> **Assignment**: Every word of the data must be reproduced in your reply exactly.

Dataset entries
______

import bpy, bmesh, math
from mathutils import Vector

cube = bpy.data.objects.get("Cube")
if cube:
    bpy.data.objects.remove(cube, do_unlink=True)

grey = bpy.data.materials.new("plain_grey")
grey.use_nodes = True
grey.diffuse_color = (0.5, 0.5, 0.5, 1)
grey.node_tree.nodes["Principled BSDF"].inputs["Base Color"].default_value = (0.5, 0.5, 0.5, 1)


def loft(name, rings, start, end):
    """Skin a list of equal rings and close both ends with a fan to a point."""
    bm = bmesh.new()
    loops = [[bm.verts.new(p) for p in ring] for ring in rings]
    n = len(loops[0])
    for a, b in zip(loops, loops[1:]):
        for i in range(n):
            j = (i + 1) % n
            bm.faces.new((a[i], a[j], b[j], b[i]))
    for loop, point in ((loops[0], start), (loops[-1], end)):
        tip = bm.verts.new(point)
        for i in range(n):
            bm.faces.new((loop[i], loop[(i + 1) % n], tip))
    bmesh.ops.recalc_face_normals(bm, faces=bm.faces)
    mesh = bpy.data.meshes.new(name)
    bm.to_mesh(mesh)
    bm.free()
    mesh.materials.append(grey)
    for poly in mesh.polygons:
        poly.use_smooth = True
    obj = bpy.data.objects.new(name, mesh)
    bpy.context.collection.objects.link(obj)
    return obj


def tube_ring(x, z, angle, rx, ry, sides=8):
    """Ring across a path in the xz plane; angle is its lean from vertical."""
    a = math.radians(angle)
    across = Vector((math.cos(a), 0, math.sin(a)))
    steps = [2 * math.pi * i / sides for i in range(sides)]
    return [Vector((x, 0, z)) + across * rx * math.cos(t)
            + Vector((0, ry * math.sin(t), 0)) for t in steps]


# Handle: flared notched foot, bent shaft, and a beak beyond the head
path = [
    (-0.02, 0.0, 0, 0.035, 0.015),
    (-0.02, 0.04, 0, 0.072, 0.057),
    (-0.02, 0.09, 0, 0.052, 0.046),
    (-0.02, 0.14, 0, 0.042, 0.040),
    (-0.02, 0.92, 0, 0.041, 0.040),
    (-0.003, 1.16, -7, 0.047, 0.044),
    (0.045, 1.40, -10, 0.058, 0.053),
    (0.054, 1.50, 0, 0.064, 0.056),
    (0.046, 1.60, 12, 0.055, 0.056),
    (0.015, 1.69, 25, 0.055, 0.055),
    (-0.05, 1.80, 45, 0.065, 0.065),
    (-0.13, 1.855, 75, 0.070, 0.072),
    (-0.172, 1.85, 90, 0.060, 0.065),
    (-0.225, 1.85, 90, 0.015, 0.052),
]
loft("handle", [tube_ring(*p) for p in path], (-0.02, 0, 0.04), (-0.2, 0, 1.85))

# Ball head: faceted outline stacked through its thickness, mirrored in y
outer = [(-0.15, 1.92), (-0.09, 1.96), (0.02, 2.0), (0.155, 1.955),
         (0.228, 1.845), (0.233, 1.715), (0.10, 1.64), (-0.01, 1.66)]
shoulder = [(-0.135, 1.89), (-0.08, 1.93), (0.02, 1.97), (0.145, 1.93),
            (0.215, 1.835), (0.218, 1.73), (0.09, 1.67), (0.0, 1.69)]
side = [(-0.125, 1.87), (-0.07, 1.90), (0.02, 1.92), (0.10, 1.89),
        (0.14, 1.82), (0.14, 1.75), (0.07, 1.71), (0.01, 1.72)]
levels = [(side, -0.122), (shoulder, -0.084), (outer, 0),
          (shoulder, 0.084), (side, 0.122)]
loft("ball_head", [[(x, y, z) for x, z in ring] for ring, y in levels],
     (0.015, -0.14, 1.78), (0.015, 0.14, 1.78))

______

> **Result for this task**:
import bpy, bmesh, math
from mathutils import Vector

cube = bpy.data.objects.get("Cube")
if cube:
    bpy.data.objects.remove(cube, do_unlink=True)

grey = bpy.data.materials.new("plain_grey")
grey.use_nodes = True
grey.diffuse_color = (0.5, 0.5, 0.5, 1)
grey.node_tree.nodes["Principled BSDF"].inputs["Base Color"].default_value = (0.5, 0.5, 0.5, 1)


def loft(name, rings, start, end):
    """Skin a list of equal rings and close both ends with a fan to a point."""
    bm = bmesh.new()
    loops = [[bm.verts.new(p) for p in ring] for ring in rings]
    n = len(loops[0])
    for a, b in zip(loops, loops[1:]):
        for i in range(n):
            j = (i + 1) % n
            bm.faces.new((a[i], a[j], b[j], b[i]))
    for loop, point in ((loops[0], start), (loops[-1], end)):
        tip = bm.verts.new(point)
        for i in range(n):
            bm.faces.new((loop[i], loop[(i + 1) % n], tip))
    bmesh.ops.recalc_face_normals(bm, faces=bm.faces)
    mesh = bpy.data.meshes.new(name)
    bm.to_mesh(mesh)
    bm.free()
    mesh.materials.append(grey)
    for poly in mesh.polygons:
        poly.use_smooth = True
    obj = bpy.data.objects.new(name, mesh)
    bpy.context.collection.objects.link(obj)
    return obj


def tube_ring(x, z, angle, rx, ry, sides=8):
    """Ring across a path in the xz plane; angle is its lean from vertical."""
    a = math.radians(angle)
    across = Vector((math.cos(a), 0, math.sin(a)))
    steps = [2 * math.pi * i / sides for i in range(sides)]
    return [Vector((x, 0, z)) + across * rx * math.cos(t)
            + Vector((0, ry * math.sin(t), 0)) for t in steps]


# Handle: flared notched foot, bent shaft, and a beak beyond the head
path = [
    (-0.02, 0.0, 0, 0.035, 0.015),
    (-0.02, 0.04, 0, 0.072, 0.057),
    (-0.02, 0.09, 0, 0.052, 0.046),
    (-0.02, 0.14, 0, 0.042, 0.040),
    (-0.02, 0.92, 0, 0.041, 0.040),
    (-0.003, 1.16, -7, 0.047, 0.044),
    (0.045, 1.40, -10, 0.058, 0.053),
    (0.054, 1.50, 0, 0.064, 0.056),
    (0.046, 1.60, 12, 0.055, 0.056),
    (0.015, 1.69, 25, 0.055, 0.055),
    (-0.05, 1.80, 45, 0.065, 0.065),
    (-0.13, 1.855, 75, 0.070, 0.072),
    (-0.172, 1.85, 90, 0.060, 0.065),
    (-0.225, 1.85, 90, 0.015, 0.052),
]
loft("handle", [tube_ring(*p) for p in path], (-0.02, 0, 0.04), (-0.2, 0, 1.85))

# Ball head: faceted outline stacked through its thickness, mirrored in y
outer = [(-0.15, 1.92), (-0.09, 1.96), (0.02, 2.0), (0.155, 1.955),
         (0.228, 1.845), (0.233, 1.715), (0.10, 1.64), (-0.01, 1.66)]
shoulder = [(-0.135, 1.89), (-0.08, 1.93), (0.02, 1.97), (0.145, 1.93),
            (0.215, 1.835), (0.218, 1.73), (0.09, 1.67), (0.0, 1.69)]
side = [(-0.125, 1.87), (-0.07, 1.90), (0.02, 1.92), (0.10, 1.89),
        (0.14, 1.82), (0.14, 1.75), (0.07, 1.71), (0.01, 1.72)]
levels = [(side, -0.122), (shoulder, -0.084), (outer, 0),
          (shoulder, 0.084), (side, 0.122)]
loft("ball_head", [[(x, y, z) for x, z in ring] for ring, y in levels],
     (0.015, -0.14, 1.78), (0.015, 0.14, 1.78))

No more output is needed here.